- WHAT IS NEEDED: Your answer should consist of every line in the records that holds "lathe".

[Records contained in a dataset]
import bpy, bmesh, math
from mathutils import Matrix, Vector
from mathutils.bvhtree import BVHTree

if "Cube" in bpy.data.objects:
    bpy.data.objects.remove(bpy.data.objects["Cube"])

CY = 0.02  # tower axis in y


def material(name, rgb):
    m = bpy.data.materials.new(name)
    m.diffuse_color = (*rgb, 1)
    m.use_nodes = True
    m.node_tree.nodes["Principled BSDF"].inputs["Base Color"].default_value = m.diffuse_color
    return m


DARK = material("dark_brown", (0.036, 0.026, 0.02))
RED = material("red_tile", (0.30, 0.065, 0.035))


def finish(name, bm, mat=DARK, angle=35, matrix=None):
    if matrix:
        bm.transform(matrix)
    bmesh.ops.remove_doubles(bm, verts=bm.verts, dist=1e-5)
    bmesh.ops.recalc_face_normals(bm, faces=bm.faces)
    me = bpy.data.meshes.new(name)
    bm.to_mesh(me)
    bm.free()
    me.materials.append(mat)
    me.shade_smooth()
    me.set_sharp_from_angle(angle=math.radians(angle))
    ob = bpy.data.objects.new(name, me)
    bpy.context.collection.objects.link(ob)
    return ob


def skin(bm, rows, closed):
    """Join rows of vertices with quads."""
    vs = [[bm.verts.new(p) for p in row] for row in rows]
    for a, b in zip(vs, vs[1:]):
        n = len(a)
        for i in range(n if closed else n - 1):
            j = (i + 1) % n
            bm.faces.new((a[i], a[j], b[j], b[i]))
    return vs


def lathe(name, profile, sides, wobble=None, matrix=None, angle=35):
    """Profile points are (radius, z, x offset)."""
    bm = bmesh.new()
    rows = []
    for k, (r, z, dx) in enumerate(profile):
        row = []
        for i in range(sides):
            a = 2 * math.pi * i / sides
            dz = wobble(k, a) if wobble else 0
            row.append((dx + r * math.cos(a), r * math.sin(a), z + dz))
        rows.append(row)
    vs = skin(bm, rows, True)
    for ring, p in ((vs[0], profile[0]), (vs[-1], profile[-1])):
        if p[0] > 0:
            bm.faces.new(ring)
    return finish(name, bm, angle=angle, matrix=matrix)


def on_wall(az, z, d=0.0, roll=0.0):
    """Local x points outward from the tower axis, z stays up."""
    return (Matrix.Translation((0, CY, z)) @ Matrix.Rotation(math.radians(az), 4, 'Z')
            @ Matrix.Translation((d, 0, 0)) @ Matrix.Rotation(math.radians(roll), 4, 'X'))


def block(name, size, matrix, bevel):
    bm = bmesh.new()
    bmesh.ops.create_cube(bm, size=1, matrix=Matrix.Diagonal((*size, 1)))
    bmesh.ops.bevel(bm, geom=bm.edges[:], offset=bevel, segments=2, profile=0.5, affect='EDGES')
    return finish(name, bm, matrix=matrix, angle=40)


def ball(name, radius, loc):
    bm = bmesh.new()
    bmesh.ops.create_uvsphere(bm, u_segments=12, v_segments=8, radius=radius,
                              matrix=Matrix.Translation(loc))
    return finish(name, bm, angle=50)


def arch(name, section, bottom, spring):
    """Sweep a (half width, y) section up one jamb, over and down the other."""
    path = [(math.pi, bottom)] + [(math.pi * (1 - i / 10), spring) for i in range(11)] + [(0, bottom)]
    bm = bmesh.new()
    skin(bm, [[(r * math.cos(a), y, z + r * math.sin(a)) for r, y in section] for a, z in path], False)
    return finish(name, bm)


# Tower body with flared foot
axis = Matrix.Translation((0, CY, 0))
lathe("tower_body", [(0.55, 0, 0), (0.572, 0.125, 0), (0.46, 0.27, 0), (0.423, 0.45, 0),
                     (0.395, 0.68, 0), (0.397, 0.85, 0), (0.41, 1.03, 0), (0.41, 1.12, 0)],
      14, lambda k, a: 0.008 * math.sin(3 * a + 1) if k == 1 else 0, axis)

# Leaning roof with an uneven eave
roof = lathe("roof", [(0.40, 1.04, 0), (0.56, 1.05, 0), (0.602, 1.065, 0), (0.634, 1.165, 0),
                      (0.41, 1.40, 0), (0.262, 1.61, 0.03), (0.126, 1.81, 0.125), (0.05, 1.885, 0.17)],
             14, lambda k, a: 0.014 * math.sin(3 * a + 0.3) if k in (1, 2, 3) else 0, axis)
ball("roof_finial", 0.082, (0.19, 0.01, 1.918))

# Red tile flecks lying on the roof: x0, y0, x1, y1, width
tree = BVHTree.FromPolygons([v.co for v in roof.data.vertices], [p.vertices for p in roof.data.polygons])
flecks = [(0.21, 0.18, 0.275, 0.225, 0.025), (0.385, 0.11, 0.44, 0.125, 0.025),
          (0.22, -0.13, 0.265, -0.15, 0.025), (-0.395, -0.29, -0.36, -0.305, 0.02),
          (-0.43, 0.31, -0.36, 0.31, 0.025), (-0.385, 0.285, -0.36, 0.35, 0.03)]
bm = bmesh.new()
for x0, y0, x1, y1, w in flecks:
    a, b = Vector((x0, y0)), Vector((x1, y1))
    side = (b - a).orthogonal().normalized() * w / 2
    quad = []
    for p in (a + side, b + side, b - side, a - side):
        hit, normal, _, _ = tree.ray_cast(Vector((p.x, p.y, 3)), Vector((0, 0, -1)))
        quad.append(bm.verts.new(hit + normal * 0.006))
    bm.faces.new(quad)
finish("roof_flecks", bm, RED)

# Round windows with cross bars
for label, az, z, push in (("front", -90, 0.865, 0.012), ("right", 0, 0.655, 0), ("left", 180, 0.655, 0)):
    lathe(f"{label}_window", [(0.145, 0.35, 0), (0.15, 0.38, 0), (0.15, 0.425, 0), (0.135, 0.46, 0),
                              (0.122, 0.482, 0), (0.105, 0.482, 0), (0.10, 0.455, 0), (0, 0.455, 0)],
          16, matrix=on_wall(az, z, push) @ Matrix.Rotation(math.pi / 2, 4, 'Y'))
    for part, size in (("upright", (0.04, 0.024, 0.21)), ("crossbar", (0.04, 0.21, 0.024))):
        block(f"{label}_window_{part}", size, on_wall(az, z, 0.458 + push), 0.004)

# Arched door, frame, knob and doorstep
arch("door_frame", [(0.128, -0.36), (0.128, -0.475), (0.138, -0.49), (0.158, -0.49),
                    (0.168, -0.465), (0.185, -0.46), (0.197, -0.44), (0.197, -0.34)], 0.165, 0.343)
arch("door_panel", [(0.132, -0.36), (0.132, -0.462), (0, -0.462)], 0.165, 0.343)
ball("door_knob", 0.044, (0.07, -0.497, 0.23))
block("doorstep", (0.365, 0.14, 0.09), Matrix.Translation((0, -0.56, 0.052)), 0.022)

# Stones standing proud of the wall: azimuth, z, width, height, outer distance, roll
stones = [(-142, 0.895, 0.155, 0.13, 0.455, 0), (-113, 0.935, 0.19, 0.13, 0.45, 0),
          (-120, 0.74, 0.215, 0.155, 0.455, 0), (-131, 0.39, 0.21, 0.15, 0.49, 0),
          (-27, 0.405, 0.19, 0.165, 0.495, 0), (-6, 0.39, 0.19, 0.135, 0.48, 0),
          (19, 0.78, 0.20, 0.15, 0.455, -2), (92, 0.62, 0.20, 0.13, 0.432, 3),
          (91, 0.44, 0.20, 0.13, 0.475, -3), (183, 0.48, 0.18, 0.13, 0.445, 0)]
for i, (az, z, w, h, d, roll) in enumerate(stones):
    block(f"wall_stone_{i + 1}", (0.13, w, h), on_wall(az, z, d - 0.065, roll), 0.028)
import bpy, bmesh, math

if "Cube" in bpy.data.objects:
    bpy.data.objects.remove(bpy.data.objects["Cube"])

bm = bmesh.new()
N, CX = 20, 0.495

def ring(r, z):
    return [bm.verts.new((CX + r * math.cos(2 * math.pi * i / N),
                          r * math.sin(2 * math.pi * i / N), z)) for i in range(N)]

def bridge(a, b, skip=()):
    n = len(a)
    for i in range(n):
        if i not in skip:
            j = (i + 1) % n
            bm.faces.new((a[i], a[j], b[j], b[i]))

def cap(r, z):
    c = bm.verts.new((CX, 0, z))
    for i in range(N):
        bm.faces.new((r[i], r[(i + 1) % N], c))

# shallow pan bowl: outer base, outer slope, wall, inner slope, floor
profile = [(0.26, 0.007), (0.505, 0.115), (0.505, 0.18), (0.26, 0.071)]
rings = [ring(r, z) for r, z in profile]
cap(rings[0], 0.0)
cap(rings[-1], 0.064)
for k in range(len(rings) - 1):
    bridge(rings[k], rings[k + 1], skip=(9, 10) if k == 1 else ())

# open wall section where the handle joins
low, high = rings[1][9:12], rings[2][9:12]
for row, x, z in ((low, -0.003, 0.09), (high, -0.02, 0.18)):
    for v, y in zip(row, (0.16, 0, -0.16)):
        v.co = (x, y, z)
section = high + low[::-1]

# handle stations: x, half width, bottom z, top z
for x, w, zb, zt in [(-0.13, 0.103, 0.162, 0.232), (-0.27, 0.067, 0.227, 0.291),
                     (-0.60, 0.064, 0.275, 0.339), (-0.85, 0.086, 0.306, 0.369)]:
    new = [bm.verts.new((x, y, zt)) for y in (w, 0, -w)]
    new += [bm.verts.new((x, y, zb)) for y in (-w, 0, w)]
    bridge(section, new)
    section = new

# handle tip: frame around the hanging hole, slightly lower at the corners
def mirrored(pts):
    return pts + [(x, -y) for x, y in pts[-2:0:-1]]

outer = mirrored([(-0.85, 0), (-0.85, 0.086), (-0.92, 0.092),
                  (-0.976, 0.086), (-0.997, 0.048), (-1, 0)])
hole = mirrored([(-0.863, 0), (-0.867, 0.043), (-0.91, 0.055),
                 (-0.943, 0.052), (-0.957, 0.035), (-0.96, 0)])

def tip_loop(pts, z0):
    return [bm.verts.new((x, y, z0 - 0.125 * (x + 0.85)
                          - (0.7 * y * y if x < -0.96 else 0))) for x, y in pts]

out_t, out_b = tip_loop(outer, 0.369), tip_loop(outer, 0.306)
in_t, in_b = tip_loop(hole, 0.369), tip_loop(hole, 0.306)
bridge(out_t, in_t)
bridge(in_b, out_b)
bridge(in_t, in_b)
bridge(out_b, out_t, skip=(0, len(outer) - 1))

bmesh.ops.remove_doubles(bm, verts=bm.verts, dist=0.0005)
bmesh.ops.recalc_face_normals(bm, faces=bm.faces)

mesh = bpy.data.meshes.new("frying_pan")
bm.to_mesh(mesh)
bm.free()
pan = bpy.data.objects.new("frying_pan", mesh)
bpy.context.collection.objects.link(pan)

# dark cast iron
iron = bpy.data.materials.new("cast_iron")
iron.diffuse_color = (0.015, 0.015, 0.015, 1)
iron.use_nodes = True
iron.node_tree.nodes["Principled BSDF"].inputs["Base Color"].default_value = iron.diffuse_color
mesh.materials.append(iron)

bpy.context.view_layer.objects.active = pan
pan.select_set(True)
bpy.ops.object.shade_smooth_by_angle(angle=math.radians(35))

- RESULT FOR THIS TASK:
def lathe(name, profile, sides, wobble=None, matrix=None, angle=35):
lathe("tower_body", [(0.55, 0, 0), (0.572, 0.125, 0), (0.46, 0.27, 0), (0.423, 0.45, 0),
roof = lathe("roof", [(0.40, 1.04, 0), (0.56, 1.05, 0), (0.602, 1.065, 0), (0.634, 1.165, 0),
    lathe(f"{label}_window", [(0.145, 0.35, 0), (0.15, 0.38, 0), (0.15, 0.425, 0), (0.135, 0.46, 0),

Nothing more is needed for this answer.